By Jeffrey A. Roberts
CFOIC Executive Director
A Colorado legislative committee Tuesday advanced a bill aimed at stopping Internet sites from publishing mug shots and then charging fees to take them down.
HB 14-1047 cleared the House Business, Labor, Economic and Workforce Development Committee on a 9-2 vote. It would require that commercial websites remove a booking photo free of charge if the arrested person makes a request in writing and that person was not charged with a crime, charges were dropped or the person was acquitted. An amendment added in committee also would require a photo’s removal without cost if a person’s criminal record has been sealed.
Mug shots taken when people are arrested and booked are public records in Colorado and in many other states. More than 80 websites have sprung up in recent years that publish booking photos scraped from jail websites, and many charge hundreds of dollars to remove them.
“It affects many innocent people, people who have never been convicted of a crime,” said the bill’s sponsor, Rep. KC Becker, D-Boulder. “…It can affect their ability to get a job or apply for a lease. One woman testified in another state that this affected her dating ability.”
Under the legislation, a website could be sued for damages for failing to comply.
Denise Maes, public policy director for the American Civil Liberties Union of Colorado, argued that the proposal would “run afoul” of commercial free-speech protections under the First Amendment.
“I think the premise and the purpose of this bill is a good one. Unfortunately, I think it attempts to get at a positive result by violating the First Amendment,” Maes said. She suggested stopping the problem “at the source” by doing something about the “irresponsible behavior of law enforcement agencies that put a mug shot of a simple arrestee in a digital format, which then permits it to be a public record and picked up and broadcast widely on websites.”
HB 14-1047 specifically exempts websites run by newspapers, periodicals, wire services, news syndicates and radio and TV stations. Maes said she is concerned that the bill, as worded, does not appear to exempt online-only publications such as the Huffington Post or the Colorado Independent.
“So it elevates the rights of certain press outlets and not others,” she argued.
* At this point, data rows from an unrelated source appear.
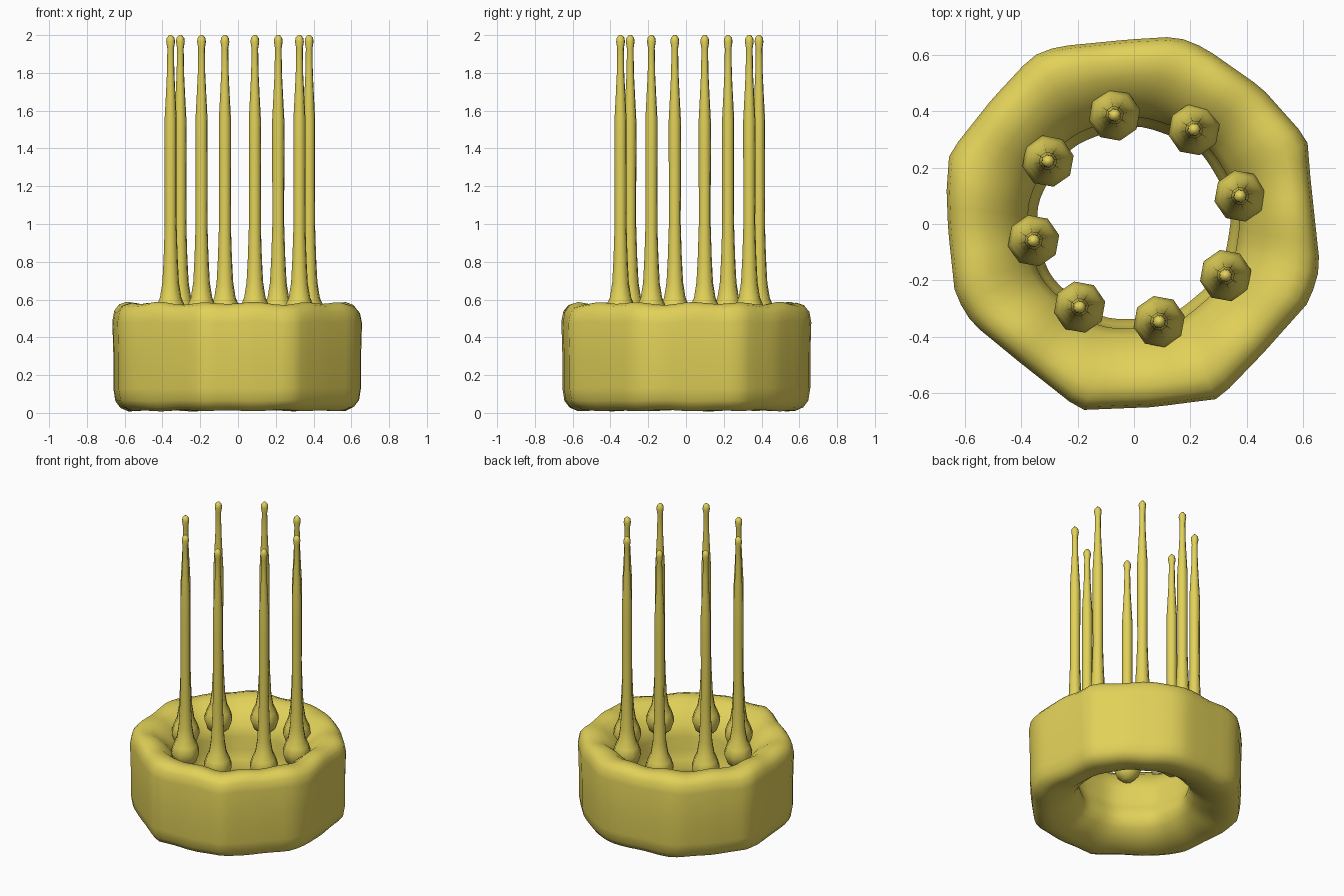
import bpy
import bmesh
from math import sin, cos, pi, radians
from mathutils import Vector

cube = bpy.data.objects.get("Cube")
if cube:
    bpy.data.objects.remove(cube)

# One warm yellow for everything
yellow = bpy.data.materials.new("warm_yellow")
yellow.use_nodes = True
colour = (0.76, 0.64, 0.10, 1)
yellow.diffuse_color = colour
yellow.node_tree.nodes["Principled BSDF"].inputs["Base Color"].default_value = colour


def add_object(name, loops, closed, location=(0, 0, 0)):
    """Skin a list of equal point loops; join the last to the first or cap the ends."""
    bm = bmesh.new()
    rows = [[bm.verts.new(p) for p in loop] for loop in loops]
    count = len(rows[0])
    pairs = list(zip(rows, rows[1:]))
    if closed:
        pairs.append((rows[-1], rows[0]))
    for low, high in pairs:
        for i in range(count):
            j = (i + 1) % count
            bm.faces.new((low[i], low[j], high[j], high[i]))
    if not closed:
        bm.faces.new(rows[0][::-1])
        bm.faces.new(rows[-1])
    bmesh.ops.recalc_face_normals(bm, faces=bm.faces)
    mesh = bpy.data.meshes.new(name)
    bm.to_mesh(mesh)
    bm.free()
    mesh.materials.append(yellow)
    obj = bpy.data.objects.new(name, mesh)
    obj.location = location
    bpy.context.collection.objects.link(obj)
    return obj


def smooth(obj, degrees):
    bpy.ops.object.select_all(action="DESELECT")
    obj.select_set(True)
    bpy.context.view_layer.objects.active = obj
    bpy.ops.object.shade_smooth_by_angle(angle=radians(degrees))


# Uneven outline of the ring, as corners seen from above
outline = [Vector(p) for p in (
    (.62, .18), (.61, .30), (.45, .48), (.25, .62), (.15, .66), (-.02, .65),
    (-.27, .625), (-.36, .59), (-.50, .44), (-.65, .25), (-.66, .12), (-.655, -.02),
    (-.63, -.25), (-.57, -.35), (-.40, -.49), (-.19, -.655), (.07, -.645),
    (.30, -.615), (.46, -.45), (.62, -.27), (.655, -.15))]


def outline_radius(angle):
    """Distance from the centre to the outline along a direction."""
    ray = Vector((cos(angle), sin(angle)))
    for a, b in zip(outline, outline[1:] + outline[:1]):
        if a.cross(ray) >= 0 and ray.cross(b) >= 0 and a.dot(ray) > 0:
            return a.cross(b) / ray.cross(b - a)
    return 0.65


# Ring section: radius and height, dished on top and rounded into the hole below
section = [(.65, .30), (.655, .48), (.645, .535), (.62, .567), (.58, .58), (.52, .57),
           (.45, .515), (.40, .45), (.375, .38), (.38, .29), (.36, .23),
           (.342, .18), (.347, .135), (.375, .09), (.44, .042), (.52, .014),
           (.575, .012), (.615, .03), (.64, .065), (.65, .13)]
steps = 72
loops = []
for r, z in section:
    fade = max(r - 0.33, 0) / 0.32
    loop = []
    for i in range(steps):
        a = 2 * pi * i / steps
        bump = 0.006 * sin(13 * a + 1) + 0.003 * sin(7 * a)
        radius = r + fade ** 1.5 * (outline_radius(a) - 0.65) + 0.004 * (1 - fade) * sin(9 * a)
        height = z + bump * (1.5 * z / 0.58 - 0.5)
        loop.append((radius * cos(a), radius * sin(a), max(height, 0)))
    loops.append(loop)
ring = add_object("ring", loops, True)
smooth(ring, 80)

# Rods: slim octagonal spindles on bulbous feet, standing around the hole
rod_profile = [(.03, .42), (.07, .455), (.093, .52), (.078, .565), (.058, .61),
               (.045, .69), (.038, .82), (.032, 1), (.033, 1.4), (.033, 1.55),
               (.026, 1.68), (.020, 1.8), (.018, 1.93), (.024, 1.965), (.021, 1.985), (.008, 2)]
sides = 8
for n in range(sides):
    turn = 2 * pi * n / sides + radians(12.2)
    foot = (0.01 + 0.375 * cos(turn), 0.02 + 0.375 * sin(turn), 0)
    loops = [[(r * cos(turn + 2 * pi * k / sides), r * sin(turn + 2 * pi * k / sides), z)
              for k in range(sides)] for r, z in rod_profile]
    rod = add_object("rod_%d" % (n + 1), loops, False, foot)
    smooth(rod, 60)
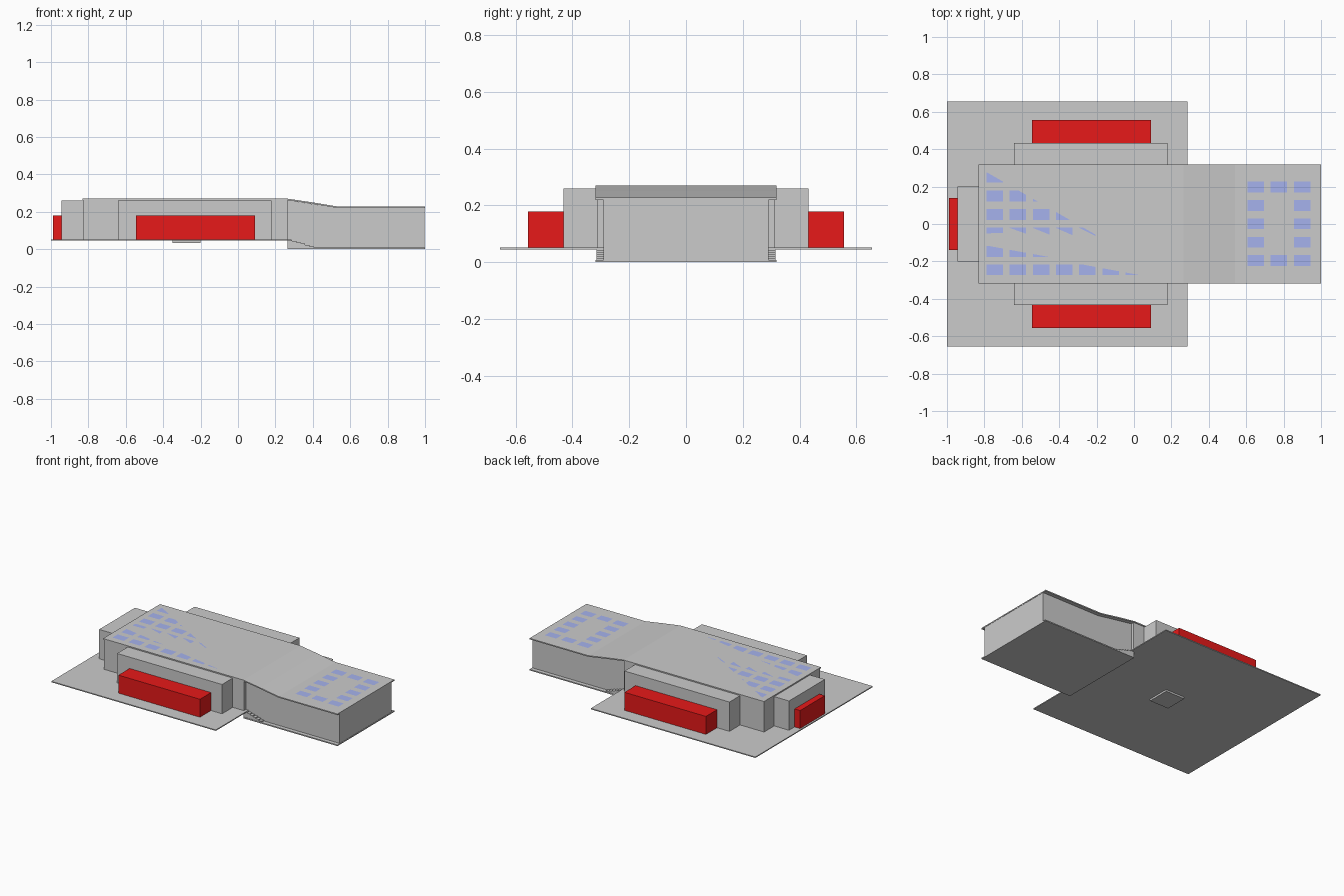
import bpy, bmesh

if "Cube" in bpy.data.objects:
    bpy.data.objects.remove(bpy.data.objects["Cube"])


def material(name, rgb):
    m = bpy.data.materials.new(name)
    m.diffuse_color = (*rgb, 1)
    m.use_nodes = True
    m.node_tree.nodes["Principled BSDF"].inputs["Base Color"].default_value = m.diffuse_color
    return m


RED = material("red", (0.8, 0.01, 0.01))
GLASS = material("glass_blue", (0.38, 0.45, 0.85))


def finish(name, bm, mat=None):
    mesh = bpy.data.meshes.new(name)
    bm.to_mesh(mesh)
    bm.free()
    ob = bpy.data.objects.new(name, mesh)
    bpy.context.collection.objects.link(ob)
    if mat:
        mesh.materials.append(mat)
    return ob


def prism(name, profile, y0, y1, mat=None):
    """Side profile (x, z) extruded from y0 to y1."""
    bm = bmesh.new()
    face = bm.faces.new([bm.verts.new((x, y0, z)) for x, z in profile])
    ext = bmesh.ops.extrude_face_region(bm, geom=[face])
    verts = [v for v in ext["geom"] if isinstance(v, bmesh.types.BMVert)]
    bmesh.ops.translate(bm, verts=verts, vec=(0, y1 - y0, 0))
    bmesh.ops.recalc_face_normals(bm, faces=bm.faces)
    return finish(name, bm, mat)


def box(name, x0, x1, y0, y1, z0, z1, mat=None):
    return prism(name, [(x0, z0), (x1, z0), (x1, z1), (x0, z1)], y0, y1, mat)


def panes(name, polys, z, clip=None):
    """Flat glass panes; clip keeps the area below a line through two points."""
    bm = bmesh.new()
    for poly in polys:
        bm.faces.new([bm.verts.new((x, y, z)) for x, y in poly])
    if clip:
        (ax, ay), (bx, by) = clip
        bmesh.ops.bisect_plane(bm, geom=bm.verts[:] + bm.edges[:] + bm.faces[:],
                               plane_co=(ax, ay, z), plane_no=(ay - by, bx - ax, 0),
                               clear_outer=True)
    for f in bm.faces:
        f.normal_update()
        if f.normal.z < 0:
            f.normal_flip()
    return finish(name, bm, GLASS)


def cell(x, y, w=0.088, d=0.058):
    return [(x - w / 2, y - d / 2), (x + w / 2, y - d / 2),
            (x + w / 2, y + d / 2), (x - w / 2, y + d / 2)]


# Upper ground slab and the small block beneath it
G = 0.052
box("ground_slab", -1, 0.285, -0.655, 0.655, 0.045, G)
box("sump", -0.35, -0.2, -0.08, 0.08, 0.032, 0.046)

# Main hall and rear annex
box("main_hall", -0.829, 0.265, -0.313, 0.313, G, 0.264)
box("rear_annex", -0.945, -0.829, -0.2, 0.2, G, 0.259)
box("rear_red_block", -0.988, -0.945, -0.138, 0.138, G, 0.179, RED)

# Side wings with red blocks
for side, s in (("front", -1), ("back", 1)):
    box(side + "_wing", -0.642, 0.178, *sorted((s * 0.313, s * 0.432)), G, 0.259)
    box(side + "_red_block", -0.545, 0.092, *sorted((s * 0.432, s * 0.556)), G, 0.179, RED)

# Lower hall: floor, walls, and steps up to the slab
box("lower_floor", 0.265, 1, -0.318, 0.318, 0, 0.008)
prism("lower_hall", [(0.265, 0.008), (0.998, 0.008), (0.998, 0.22),
                     (0.54, 0.22), (0.265, 0.262)], -0.29, 0.29)
steps, x, z = [(0.265, 0.008), (0.265, 0.05), (0.29, 0.05)], 0.29, 0.05
for i in range(6):
    z -= 0.007
    steps.append((x, z))
    if i < 5:
        x += 0.023
        steps.append((x, z))
steps[-1] = (x, 0.008)
prism("steps", steps, -0.315, 0.315)

# Roof sheet following both levels
prism("roof", [(-0.832, 0.262), (0.265, 0.262), (0.4, 0.242), (0.54, 0.219), (1, 0.219),
               (1, 0.227), (0.54, 0.227), (0.4, 0.25), (0.265, 0.27), (-0.832, 0.27)],
      -0.318, 0.318)

# Skylights over the lower hall: ring of panes
panes("lower_skylights",
      [cell(0.65 + 0.125 * i, -0.196 + 0.0985 * j)
       for i in range(3) for j in range(5) if i != 1 or j in (0, 4)], 0.2285)

# Skylights over the main hall, fading out along diagonals
cols = [-0.745 + 0.124 * i for i in range(7)]
Z = 0.2715
panes("upper_skylights_back", [cell(x, y) for x in cols for y in (0.25, 0.15, 0.05)],
      Z, ((-0.79, 0.278), (-0.2, -0.06)))
panes("upper_skylights_middle",
      [[(x - 0.044, -0.018), (x + 0.044, -0.018), (x + 0.044, -0.048 - 0.004 * i),
        (x - 0.044, -0.05 if i == 0 else -0.021)] for i, x in enumerate(cols[:5])],
      Z, ((-0.79, 0.278), (-0.2, -0.06)))
panes("upper_skylights_inner", [cell(x, -0.147) for x in cols[:4]],
      Z, ((-0.79, -0.115), (-0.45, -0.177)))
panes("upper_skylights_front", [cell(x, -0.245) for x in cols],
      Z, ((-0.3, -0.212), (0.04, -0.275)))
Follow the Colorado Freedom of Information Coalition on Twitter @CoFOIC. Like CFOIC’s Facebook page. Visit CFOIC’s legislature page to track bills in the General Assembly that could affect the flow or availability of information in Colorado.